The boy wonder of Quebecois cinema, Xavier Dolan has recruited an impressively stellar cast for his debut English-language feature, The Death and Life of John F. Donovan. The eponymous protagonist is played by Game of Thrones hunk Kit Harington with solid support from Natalie Portman, Susan Sarandon, Thandie Newton, Kathy Bates, breakout Room star Jacob Tremblay, and more.
The language may have changed, but Dolan's recurring obsessions still play a defining role in The Death and Life of John F. Donovan. Semi-autobiographical mommy issues are once again a key source of drama, this time upping the stakes with not just one but two parallel plots about sensitive young men locked in permanent psychic warfare with domineering mothers. Tensions around sexuality and homophobia also figure in the mix, though the film's tastefully middlebrow aesthetic is decidedly less queer than most of the director's camp, sexy, style-heavy canon.
Dolan has always divided critics. But whatever his youthful limitations, the 29-year-old Montreal auteur typically displays a strong visual eye and a flair for emotional fireworks. However, both these elements are unusually muted here. Pulled from Cannes by the director himself because of extensive edit problems, The Death and Life of John F. Donovan has just world-premiered at the Toronto film festival.
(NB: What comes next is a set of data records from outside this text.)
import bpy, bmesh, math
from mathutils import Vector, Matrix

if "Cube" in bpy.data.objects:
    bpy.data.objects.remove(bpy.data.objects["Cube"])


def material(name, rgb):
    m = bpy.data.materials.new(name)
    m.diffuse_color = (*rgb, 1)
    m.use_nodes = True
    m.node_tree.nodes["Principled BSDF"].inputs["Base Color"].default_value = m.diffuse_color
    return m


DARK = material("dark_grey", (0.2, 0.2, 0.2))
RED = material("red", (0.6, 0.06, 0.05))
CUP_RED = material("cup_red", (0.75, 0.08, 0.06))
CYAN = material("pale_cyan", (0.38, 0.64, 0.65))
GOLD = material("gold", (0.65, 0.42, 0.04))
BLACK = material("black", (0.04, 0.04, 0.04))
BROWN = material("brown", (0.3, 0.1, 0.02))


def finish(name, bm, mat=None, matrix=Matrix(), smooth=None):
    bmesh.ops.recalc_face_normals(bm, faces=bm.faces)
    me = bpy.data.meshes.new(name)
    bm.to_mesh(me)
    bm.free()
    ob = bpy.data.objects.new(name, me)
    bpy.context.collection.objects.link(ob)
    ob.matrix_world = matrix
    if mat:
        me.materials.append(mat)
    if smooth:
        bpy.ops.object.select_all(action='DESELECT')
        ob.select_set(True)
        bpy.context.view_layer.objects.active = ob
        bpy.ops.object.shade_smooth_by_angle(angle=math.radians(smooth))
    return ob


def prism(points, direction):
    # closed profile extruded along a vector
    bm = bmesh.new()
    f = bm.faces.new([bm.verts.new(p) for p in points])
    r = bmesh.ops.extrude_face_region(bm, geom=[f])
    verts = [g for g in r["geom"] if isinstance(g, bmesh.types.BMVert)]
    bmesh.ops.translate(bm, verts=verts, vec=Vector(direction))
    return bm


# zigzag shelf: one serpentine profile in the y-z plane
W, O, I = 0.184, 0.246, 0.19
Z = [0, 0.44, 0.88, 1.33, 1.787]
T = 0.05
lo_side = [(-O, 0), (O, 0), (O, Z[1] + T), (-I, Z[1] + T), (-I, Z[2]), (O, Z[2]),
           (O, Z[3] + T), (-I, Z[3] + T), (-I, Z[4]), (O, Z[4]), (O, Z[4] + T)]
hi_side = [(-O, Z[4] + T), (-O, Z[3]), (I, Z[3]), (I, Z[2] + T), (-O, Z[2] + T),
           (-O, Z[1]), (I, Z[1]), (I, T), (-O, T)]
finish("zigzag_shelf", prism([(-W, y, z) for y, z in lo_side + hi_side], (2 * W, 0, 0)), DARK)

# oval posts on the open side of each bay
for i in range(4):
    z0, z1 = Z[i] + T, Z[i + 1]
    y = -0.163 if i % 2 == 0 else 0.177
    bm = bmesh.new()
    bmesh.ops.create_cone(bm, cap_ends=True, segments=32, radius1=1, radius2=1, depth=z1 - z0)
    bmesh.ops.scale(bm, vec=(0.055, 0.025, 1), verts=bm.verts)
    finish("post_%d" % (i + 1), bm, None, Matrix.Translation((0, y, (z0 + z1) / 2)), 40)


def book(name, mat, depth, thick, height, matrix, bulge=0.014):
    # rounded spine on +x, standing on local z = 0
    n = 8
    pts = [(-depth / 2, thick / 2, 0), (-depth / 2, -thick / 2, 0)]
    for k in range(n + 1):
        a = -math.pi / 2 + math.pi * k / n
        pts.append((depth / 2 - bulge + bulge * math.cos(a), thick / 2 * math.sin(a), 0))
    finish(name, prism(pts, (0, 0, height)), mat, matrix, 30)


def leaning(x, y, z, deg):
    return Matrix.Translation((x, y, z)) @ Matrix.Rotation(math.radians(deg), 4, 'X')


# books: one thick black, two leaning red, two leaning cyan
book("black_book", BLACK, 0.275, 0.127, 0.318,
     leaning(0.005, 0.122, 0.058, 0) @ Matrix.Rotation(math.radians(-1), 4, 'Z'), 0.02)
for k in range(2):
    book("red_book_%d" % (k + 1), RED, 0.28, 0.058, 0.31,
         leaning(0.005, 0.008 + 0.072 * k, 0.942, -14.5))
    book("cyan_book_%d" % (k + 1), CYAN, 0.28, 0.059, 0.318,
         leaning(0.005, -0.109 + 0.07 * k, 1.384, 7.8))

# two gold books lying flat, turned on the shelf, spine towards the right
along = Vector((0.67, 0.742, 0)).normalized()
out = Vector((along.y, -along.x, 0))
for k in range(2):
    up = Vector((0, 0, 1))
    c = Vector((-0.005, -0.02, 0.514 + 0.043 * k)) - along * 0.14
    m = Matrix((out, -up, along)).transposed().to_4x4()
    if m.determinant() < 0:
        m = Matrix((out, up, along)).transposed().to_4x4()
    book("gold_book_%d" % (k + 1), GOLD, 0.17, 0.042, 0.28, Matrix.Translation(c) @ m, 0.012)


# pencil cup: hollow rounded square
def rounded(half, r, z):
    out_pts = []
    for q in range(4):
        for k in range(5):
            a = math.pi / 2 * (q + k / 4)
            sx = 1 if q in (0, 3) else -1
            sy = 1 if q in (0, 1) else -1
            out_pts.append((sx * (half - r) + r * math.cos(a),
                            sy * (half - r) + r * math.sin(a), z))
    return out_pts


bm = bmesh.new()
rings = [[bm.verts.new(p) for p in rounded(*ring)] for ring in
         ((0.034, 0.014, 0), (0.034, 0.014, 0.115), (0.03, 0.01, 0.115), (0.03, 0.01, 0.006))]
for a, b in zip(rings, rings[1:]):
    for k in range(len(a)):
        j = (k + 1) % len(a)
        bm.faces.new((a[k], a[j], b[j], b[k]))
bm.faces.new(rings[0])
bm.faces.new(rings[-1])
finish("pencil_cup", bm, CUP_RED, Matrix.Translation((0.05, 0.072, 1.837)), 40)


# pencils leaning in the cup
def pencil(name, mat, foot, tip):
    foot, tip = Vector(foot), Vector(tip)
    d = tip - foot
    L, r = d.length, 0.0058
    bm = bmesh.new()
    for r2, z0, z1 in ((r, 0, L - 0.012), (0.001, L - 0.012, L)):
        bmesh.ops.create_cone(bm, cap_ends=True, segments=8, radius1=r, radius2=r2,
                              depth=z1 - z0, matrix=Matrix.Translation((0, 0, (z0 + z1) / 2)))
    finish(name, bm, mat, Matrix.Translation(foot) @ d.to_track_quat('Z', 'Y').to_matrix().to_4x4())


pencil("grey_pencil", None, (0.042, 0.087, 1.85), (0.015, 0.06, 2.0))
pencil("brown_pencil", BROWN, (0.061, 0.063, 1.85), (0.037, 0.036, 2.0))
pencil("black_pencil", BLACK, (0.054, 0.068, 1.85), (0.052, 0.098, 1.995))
Box office prospects will largely be driven by that starry cast, even if they are mostly squandered in this half-baked, cumbersome, overlong psychodrama.
Dolan corals the narrative with a clunky old dramatic device, a series of flashbacks framed in the form of an interview that rising young screen star Rupert Turner (Ben Schnetzer) gives to a cynical journalist (Newton). More than a decade earlier, as an aspiring child actor living in London with his single mom (Portman), the schoolboy Rupert (Tremblay) sent regular fan letters to his favorite TV star, John F. Donovan (Harington), the lead in a hit supernatural TV drama with vaguely Harry Potter-ish overtones. To his amazement, Donovan wrote back, kicking off a long, clandestine correspondence between the two.
Like his preteen fanboy, Donovan is a lonely misfit scarred forever by a typically Dolan-esque, adversarial relationship with his overbearing mother (Sarandon). With his sexuality deeply in the closet, he uses a longtime female friend as his official beard, until one day when a careless hookup leads to his public outing and career meltdown. Meanwhile, at school in London, Rupert becomes a victim of bullying with an undercurrent of homophobia. When cruel classmates steal his letters from Donovan, their shared secret blows up into an international news story.
Dolan has labored hard to yoke together these tricksy, time-jumping, intertwined plots, reportedly editing down a mountain of material over two years. In the process, a whole character played by Jessica Chastain was surgically removed. But however long he tinkered, Dolan has not quite salvaged a story whose default setting seems to be mirthless, ponderous navel-gazing. He seems to be so in love with these autobiographical characters, he fails to make them remotely charming or even accessible to his viewers. His English-language dialogue is also graceless and tin-eared. Not even veteran screen heavyweights like Sarandon and Bates can make this leaden prose come alive. A brief cameo by Michael Gambon as a Yoda-like sage dispensing wise life lessons feels corny and clumsy.
Made with great technical polish, The Death and Life of John F. Donovan does at least offer some sensory pleasures, including cinematographer Andre Turpin's sumptuous color schemes and elegant camerawork. Music has always been a vivid presence in Dolan's work too, with shiny pop hits and delirious dance numbers expertly embedded into previous films. Less so here, where Gabriel Yared's syrupy, emotionally didactic score intrudes on almost every scene, sometimes even threatening to drown out dialogue. The story climaxes with The Verve's "Bittersweet Symphony," a blowhard fanfare of hollow triumphalism masquerading as a profound commentary on the human condition. The parallels with Dolan's latest film hardly need spelling out here.
Production companies: Lyla Films, Sons Of Manual, Warp Films
Cast: Kit Harington, Jacob Tremblay, Natalie Portman, Susan Sarandon, Thandie Newton, Kathy Bates, Ben Schnetzer, Michael Gambon
Director: Xavier Dolan
Screenwriters: Xavier Dolan, Jacob Tierney
Producers: Lyse Lafontaine, Nancy Grant, Xavier Dolan, Michel Merkt
Cinematographer: Andre Turpin
Editors: Xavier Dolan, Mathieu Denis
Music: Gabriel Yared
Sales company: CAA
Venue: Toronto International Film Festival (Special Presentations)